Open Educational Resources (OER)

OER are learning resources such as articles, books, audio recordings, images, video, software and digital tools that one is licensed to retain, reuse, revise, remix, and redistribute.  Instructors  can take all sorts of interesting material out there--book chapters, images, articles--and mix them together as well as edit and augment these materials and then provide them to students as learning materials.  These materials typically are accompanied by a Creative Commons License (see below) or are widely known to be in the public domain (such as books published before 1923).  

An Introduction to OER

If you haven't had the opportunity to explore Open Educational Resources before, these videos have been designed to introduce you. You can watch an overview video of OER or learn about the Brandeis funding available for OER integration through the University Library and the Center for Teaching and Learning.  

Free Learning Materials

Free learning materials often consist of content that may already be paid for (such as articles and videos in library databases), require a log-in to access, or content that can be accessed or linked to but not manipulated or edited (an article on the Atlantic Monthly’s website).  They are considered “free” because typically students and instructors do not directly pay for them.  

 

Affordable Materials

Many institutions use different hallmarks to determine what is “affordable” in terms of learning materials, but a fairly common standard for learning materials is $35 or less in their total cost for the student.  However, we also realize that affordable might also work along a scale and therefore recognize that a reduction in costs to students of 75% or more is also an admirable pursuit.  Therefore, if the course materials being used were $400 and the instructor gets the price down to $100, that would be considered making the course materials affordable.  



Creative Commons License vs. Copyright
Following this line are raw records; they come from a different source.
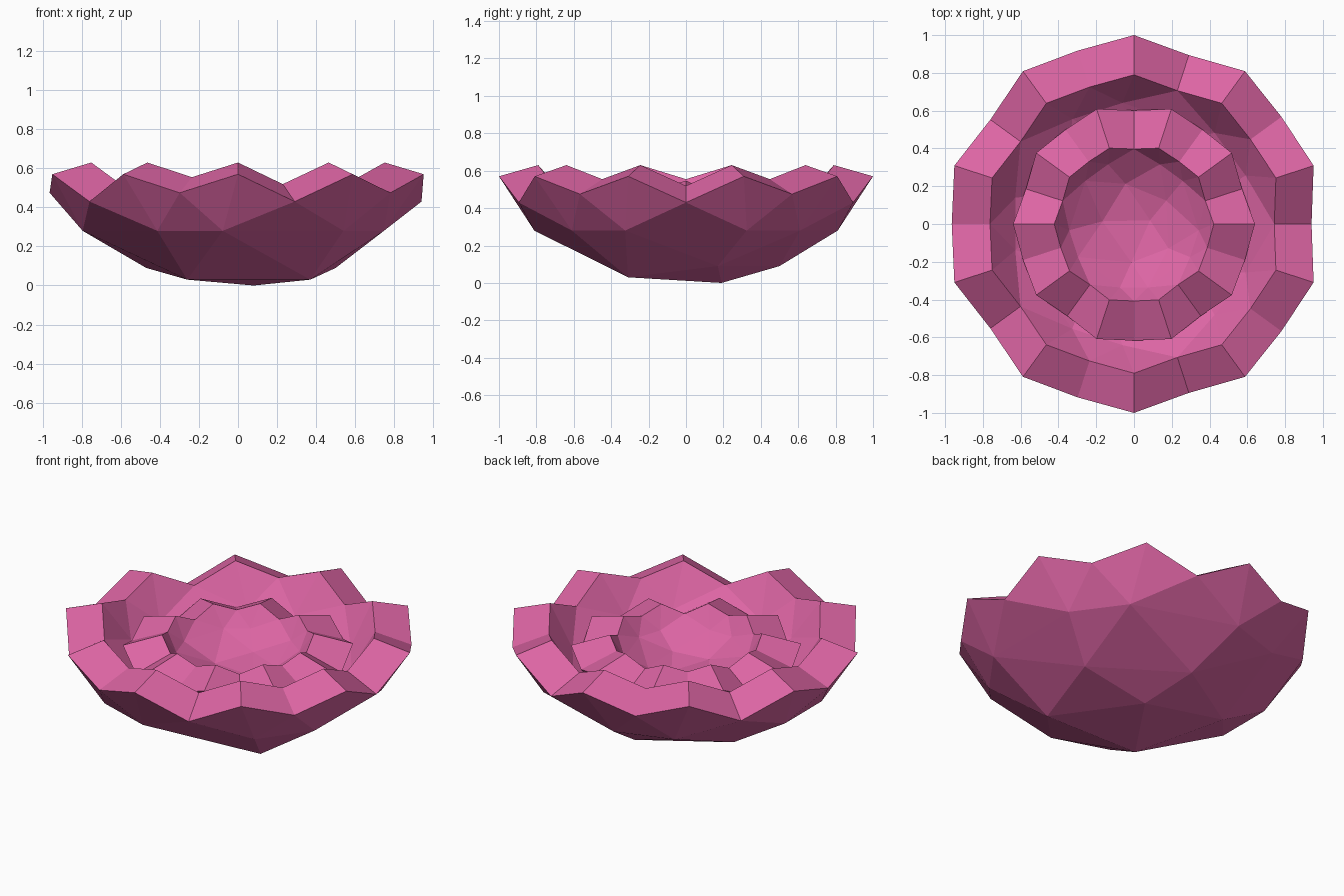
import bpy, bmesh, math
from mathutils import Vector, Matrix

if "Cube" in bpy.data.objects:
    bpy.data.objects.remove(bpy.data.objects["Cube"])

pink = bpy.data.materials.new("petal_pink")
pink.diffuse_color = (0.72, 0.13, 0.37, 1)
pink.use_nodes = True
pink.node_tree.nodes["Principled BSDF"].inputs["Base Color"].default_value = pink.diffuse_color


def polar(r, deg, z):
    a = math.radians(deg)
    return Vector((r * math.cos(a), r * math.sin(a), z))


# Cup points: rim peaks, alternating valleys, belt of paired points, uneven base
points = []
for k in range(10):
    points.append(polar(1.0, 18 + 36 * k, 0.57))
for k in range(5):
    points.append(polar(0.965, 36 + 72 * k, 0.475))
    points.append(polar(0.94, 72 * k, 0.43))
    for side in (-12.5, 12.5):
        points.append(polar(0.815, 36 + 72 * k + side, 0.28))
points += [Vector(p) for p in (
    (0.08, 0.19, 0), (-0.26, -0.30, 0.03), (0.37, -0.31, 0.03),
    (-0.47, 0.21, 0.09), (0.0, 0.50, 0.09), (0.50, 0.17, 0.09))]


def cup_skin():
    """Faceted outer skin: hull of the points, opened along a zigzag rim."""
    bm = bmesh.new()
    for p in points:
        bm.verts.new(p)
    bmesh.ops.convex_hull(bm, input=bm.verts[:])
    top = [f for f in bm.faces if sum(v.co.z > 0.56 for v in f.verts) >= 2]
    bmesh.ops.delete(bm, geom=top, context='FACES')
    loose = [v for v in bm.verts if not v.link_faces]
    bmesh.ops.delete(bm, geom=loose, context='VERTS')
    bmesh.ops.recalc_face_normals(bm, faces=bm.faces[:])
    return bm


def make_cup(name, scale, turn, lift, inner):
    bm = cup_skin()
    centre = Vector((0, 0, 0.855))
    outer_faces = bm.faces[:]
    rim = [e for e in bm.edges if e.is_boundary]
    # Inner skin shrunk toward the centre, joined by a rim band
    twin = {v: bm.verts.new(centre + (v.co - centre) * inner) for v in bm.verts[:]}
    for f in outer_faces:
        bm.faces.new([twin[v] for v in reversed(f.verts[:])])
    for e in rim:
        a, b = e.verts
        bm.faces.new((a, b, twin[b], twin[a]))
    bmesh.ops.recalc_face_normals(bm, faces=bm.faces[:])
    bm.transform(Matrix.Translation((0, 0, lift))
                 @ Matrix.Rotation(math.radians(turn), 4, 'Z')
                 @ Matrix.Scale(scale, 4))
    mesh = bpy.data.meshes.new(name)
    bm.to_mesh(mesh)
    bm.free()
    mesh.materials.append(pink)
    obj = bpy.data.objects.new(name, mesh)
    bpy.context.collection.objects.link(obj)


make_cup("outer_petals", 1.0, 0, 0, 0.79)
make_cup("inner_petals", 0.64, -54, 0.12, 0.66)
As mentioned above, OER is made possibly the use of Creative Commons licensing (CC).  With traditional copyright, an instructor must have everyone purchase the item or seek permission to use, edit, and redistribute from each copyright holder of each work they want to use.  CC licensed property is set up so that  creators can freely share  their work with others to use, edit, and redistribute with very few restrictions.  CC licenses have grown substantially since their creation in 2004 and over one billion artifacts are available under CC licenses.  

 

While CC licenses are powerful, they do not mean users can do anything with them.  There are a handful of limitations that creators may instill with their creation.

 

Attribution (by)
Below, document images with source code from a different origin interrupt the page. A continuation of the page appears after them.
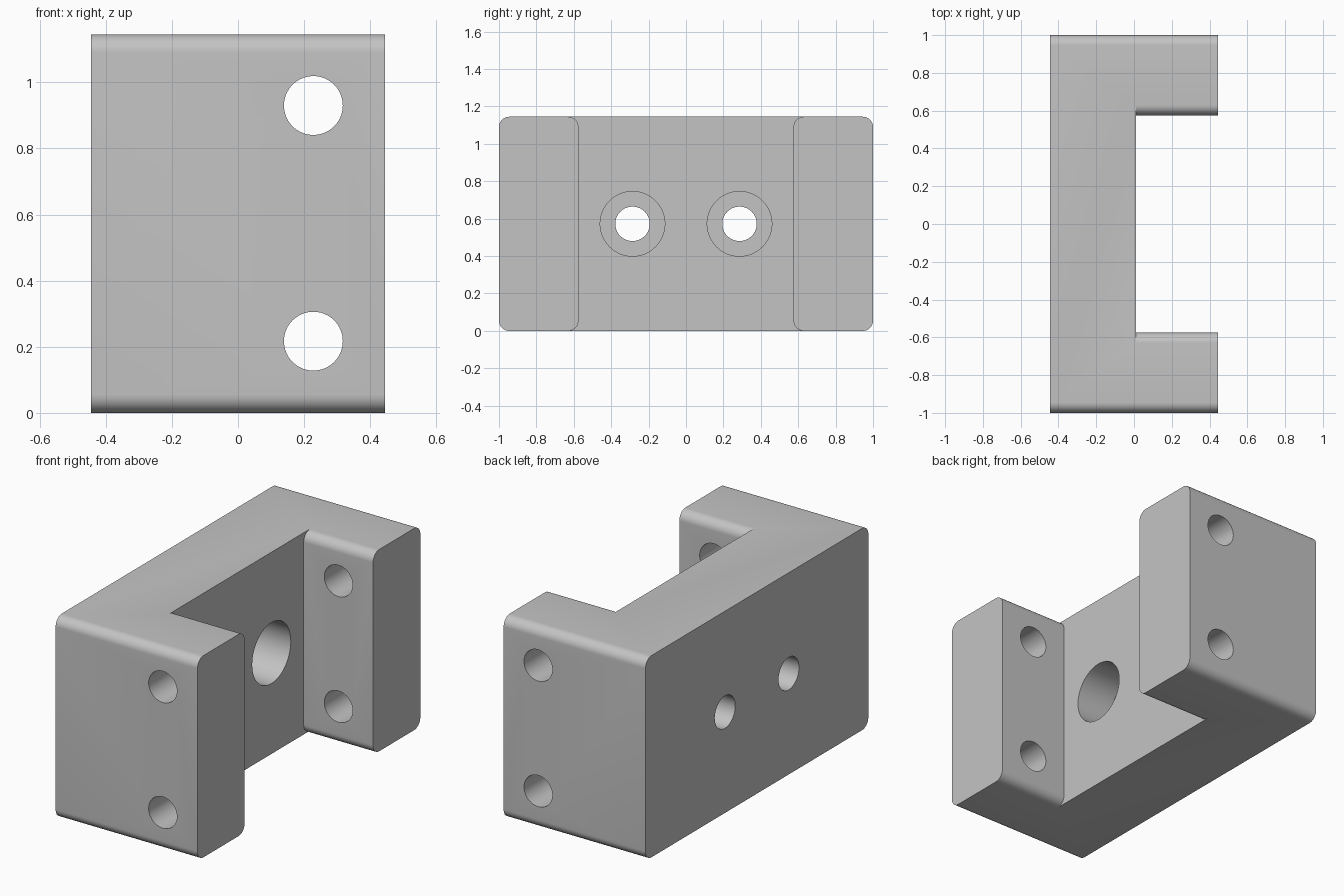
import bpy, bmesh
from math import pi, sin, cos
from mathutils import Matrix

old = bpy.data.objects.get("Cube")
if old:
    bpy.data.objects.remove(old, do_unlink=True)

X, Y, H = 0.445, 1.0, 1.145      # half depth, half length, height
WEB, GAP, R = 0.01, 0.575, 0.055  # web face, half gap, edge radius
STEPS = 10

grey = bpy.data.materials.new("Plain grey")
grey.use_nodes = True
colour = (0.55, 0.55, 0.55, 1)
grey.diffuse_color = colour
grey.node_tree.nodes["Principled BSDF"].inputs["Base Color"].default_value = colour


def finish(name, bm):
    bmesh.ops.recalc_face_normals(bm, faces=bm.faces)
    mesh = bpy.data.meshes.new(name)
    bm.to_mesh(mesh)
    bm.free()
    obj = bpy.data.objects.new(name, mesh)
    bpy.context.collection.objects.link(obj)
    return obj


def prism(name, profile, x0, x1):
    """Extrude a (y, z) outline along x."""
    bm = bmesh.new()
    face = bm.faces.new([bm.verts.new((x0, y, z)) for y, z in profile])
    out = bmesh.ops.extrude_face_region(bm, geom=[face])
    verts = [v for v in out["geom"] if isinstance(v, bmesh.types.BMVert)]
    bmesh.ops.translate(bm, verts=verts, vec=(x1 - x0, 0, 0))
    return finish(name, bm)


def arc(y, z, start, end):
    angles = [start + (end - start) * i / STEPS for i in range(STEPS + 1)]
    return [(y + R * cos(a), z + R * sin(a)) for a in angles]


def cylinder(name, radius, length, centre, axis):
    bm = bmesh.new()
    bmesh.ops.create_cone(bm, cap_ends=True, segments=64, radius1=radius,
                          radius2=radius, depth=length)
    bm.transform(Matrix.Translation(centre) @ Matrix.Rotation(pi / 2, 4, axis))
    return finish(name, bm)


# Full block with long edges rounded
bracket = prism("bracket_body",
                arc(Y - R, H - R, 0, pi / 2) + arc(R - Y, H - R, pi / 2, pi)
                + arc(R - Y, R, pi, 1.5 * pi) + arc(Y - R, R, 1.5 * pi, 2 * pi),
                -X, X)
bracket.data.materials.append(grey)

# Channel between the legs, flared to round the inner leg edges
right_side = ([(GAP + R, -0.1)] + arc(GAP + R, R, 1.5 * pi, pi)
              + arc(GAP + R, H - R, pi, pi / 2) + [(GAP + R, H + 0.1)])
left_side = [(-y, z) for y, z in reversed(right_side)]
cutters = [prism("channel_cutter", right_side + left_side, WEB, X + 0.1)]

# Cross holes through both legs
for z in (0.217, 0.93):
    cutters.append(cylinder("leg_hole_cutter", 0.089, 2.4, (0.228, 0, z), "X"))

# Counterbored holes through the web
for y in (-0.286, 0.286):
    cutters.append(cylinder("web_hole_cutter", 0.092, 1.4, (0, y, H / 2), "Y"))
    cutters.append(cylinder("counterbore_cutter", 0.173, 0.46, (WEB, y, H / 2), "Y"))

bpy.ops.object.select_all(action="DESELECT")
bpy.context.view_layer.objects.active = bracket
bracket.select_set(True)
for cutter in cutters:
    cutter.hide_render = True
    mod = bracket.modifiers.new(cutter.name, "BOOLEAN")
    mod.operation = "DIFFERENCE"
    mod.solver = "EXACT"
    mod.object = cutter
    bpy.ops.object.modifier_apply(modifier=mod.name)
    bpy.data.objects.remove(cutter, do_unlink=True)

bpy.ops.object.shade_smooth_by_angle(angle=pi / 6)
This option merely requires the instructor properly identify the original source they are got the content from.  

 

ShareAlike (sa)

This option requires the instructor to also grant a CC licenses to the content being used (especially if changed/augmented).

 

NonCommercial (nc)

This option prevents users from repurposing the content for commercial purposes.  

 

NoDerivative (nd)

This option means that users can use, copy, and share the content  but not if they want to change it, they must seek permission.  

 

To learn more about how these elements work, visit Creative Common’s website.